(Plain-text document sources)
>>>
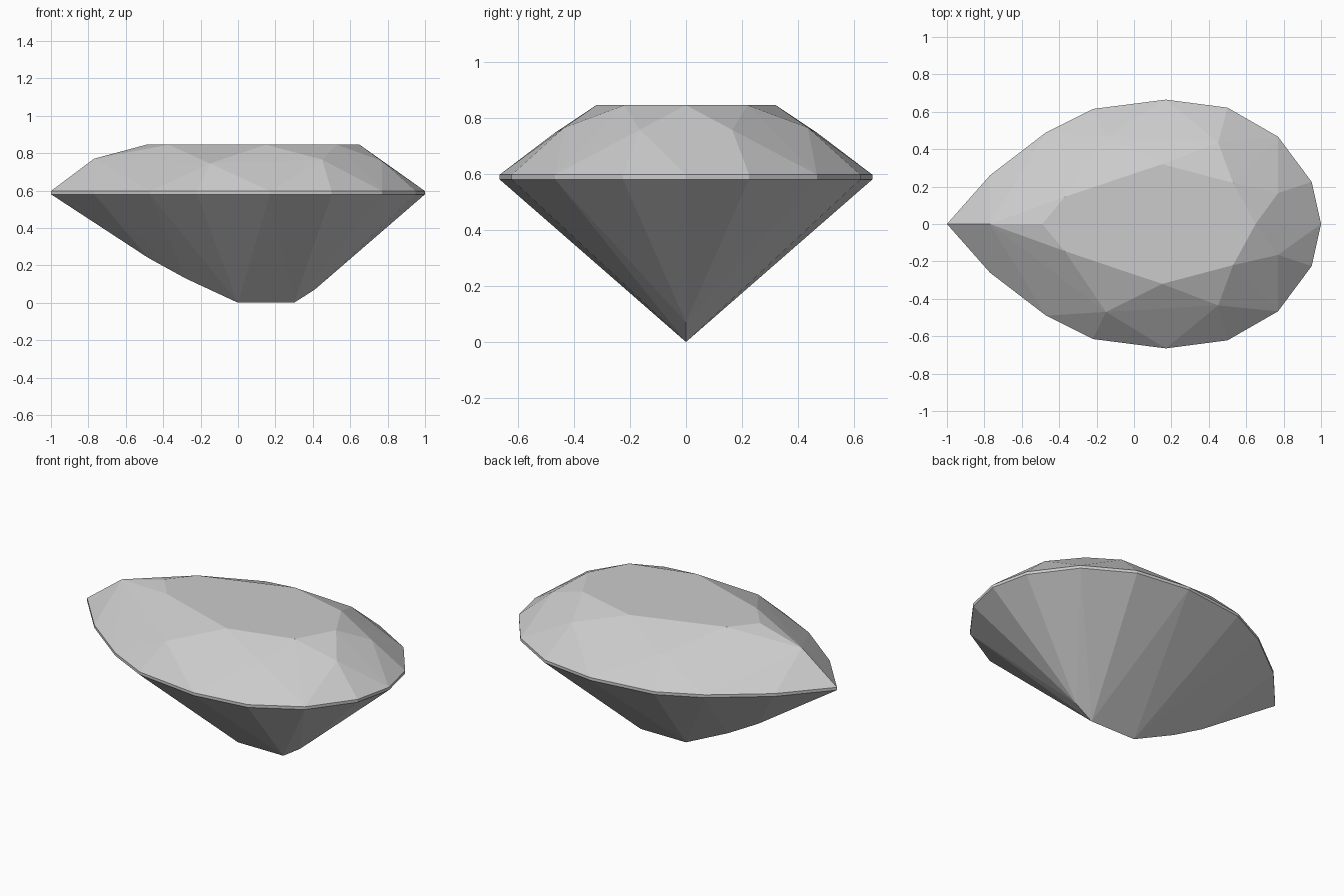
import bpy
import bmesh
import math

if "Cube" in bpy.data.objects:
    bpy.data.objects.remove(bpy.data.objects["Cube"], do_unlink=True)

GIRDLE_LOW, GIRDLE_HIGH, TABLE_Z = 0.58, 0.597, 0.845

# Half outlines, from the pointed end to the round end
girdle = [(-1, 0), (-0.77, 0.26), (-0.47, 0.49), (-0.22, 0.615), (0.17, 0.665),
          (0.5, 0.622), (0.77, 0.467), (0.95, 0.225), (1, 0)]
table = [(-0.49, 0), (-0.37, 0.145), (0.15, 0.32), (0.53, 0.22), (0.65, 0)]
crown = [(-0.77, 0, 0.77), (-0.15, 0.47, 0.745), (0.45, 0.435, 0.765), (0.77, 0.165, 0.757)]
keel = [(-0.48, 0, 0.24), (-0.28, 0, 0.13), (0, 0, 0), (0.3, 0, 0), (0.41, 0, 0.07)]

half = [(x, y, z) for z in (GIRDLE_LOW, GIRDLE_HIGH) for x, y in girdle]
half += [(x, y, TABLE_Z) for x, y in table] + crown + keel

# Mirror the corner points and wrap them in flat facets
bm = bmesh.new()
for x, y, z in half:
    for side in ((1, -1) if y else (1,)):
        bm.verts.new((x, y * side, z))
hull = bmesh.ops.convex_hull(bm, input=bm.verts)
unused = [v for v in set(hull["geom_interior"] + hull["geom_unused"])
          if isinstance(v, bmesh.types.BMVert)]
bmesh.ops.delete(bm, geom=unused, context="VERTS")
bmesh.ops.dissolve_limit(bm, angle_limit=math.radians(0.5), verts=bm.verts, edges=bm.edges)
bmesh.ops.recalc_face_normals(bm, faces=bm.faces)

mesh = bpy.data.meshes.new("gemstone")
bm.to_mesh(mesh)
bm.free()
gem = bpy.data.objects.new("gemstone", mesh)
bpy.context.collection.objects.link(gem)

# Plain pale grey
grey = bpy.data.materials.new("pale_grey")
grey.use_nodes = True
colour = (0.6, 0.6, 0.6, 1)
grey.diffuse_color = colour
grey.node_tree.nodes["Principled BSDF"].inputs["Base Color"].default_value = colour
mesh.materials.append(grey)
<<<
**AIM OF THE EXERCISE**: How many of the lines above include the string "context"? Give only the number.

**OUTPUT FOR THIS EXERCISE**: 2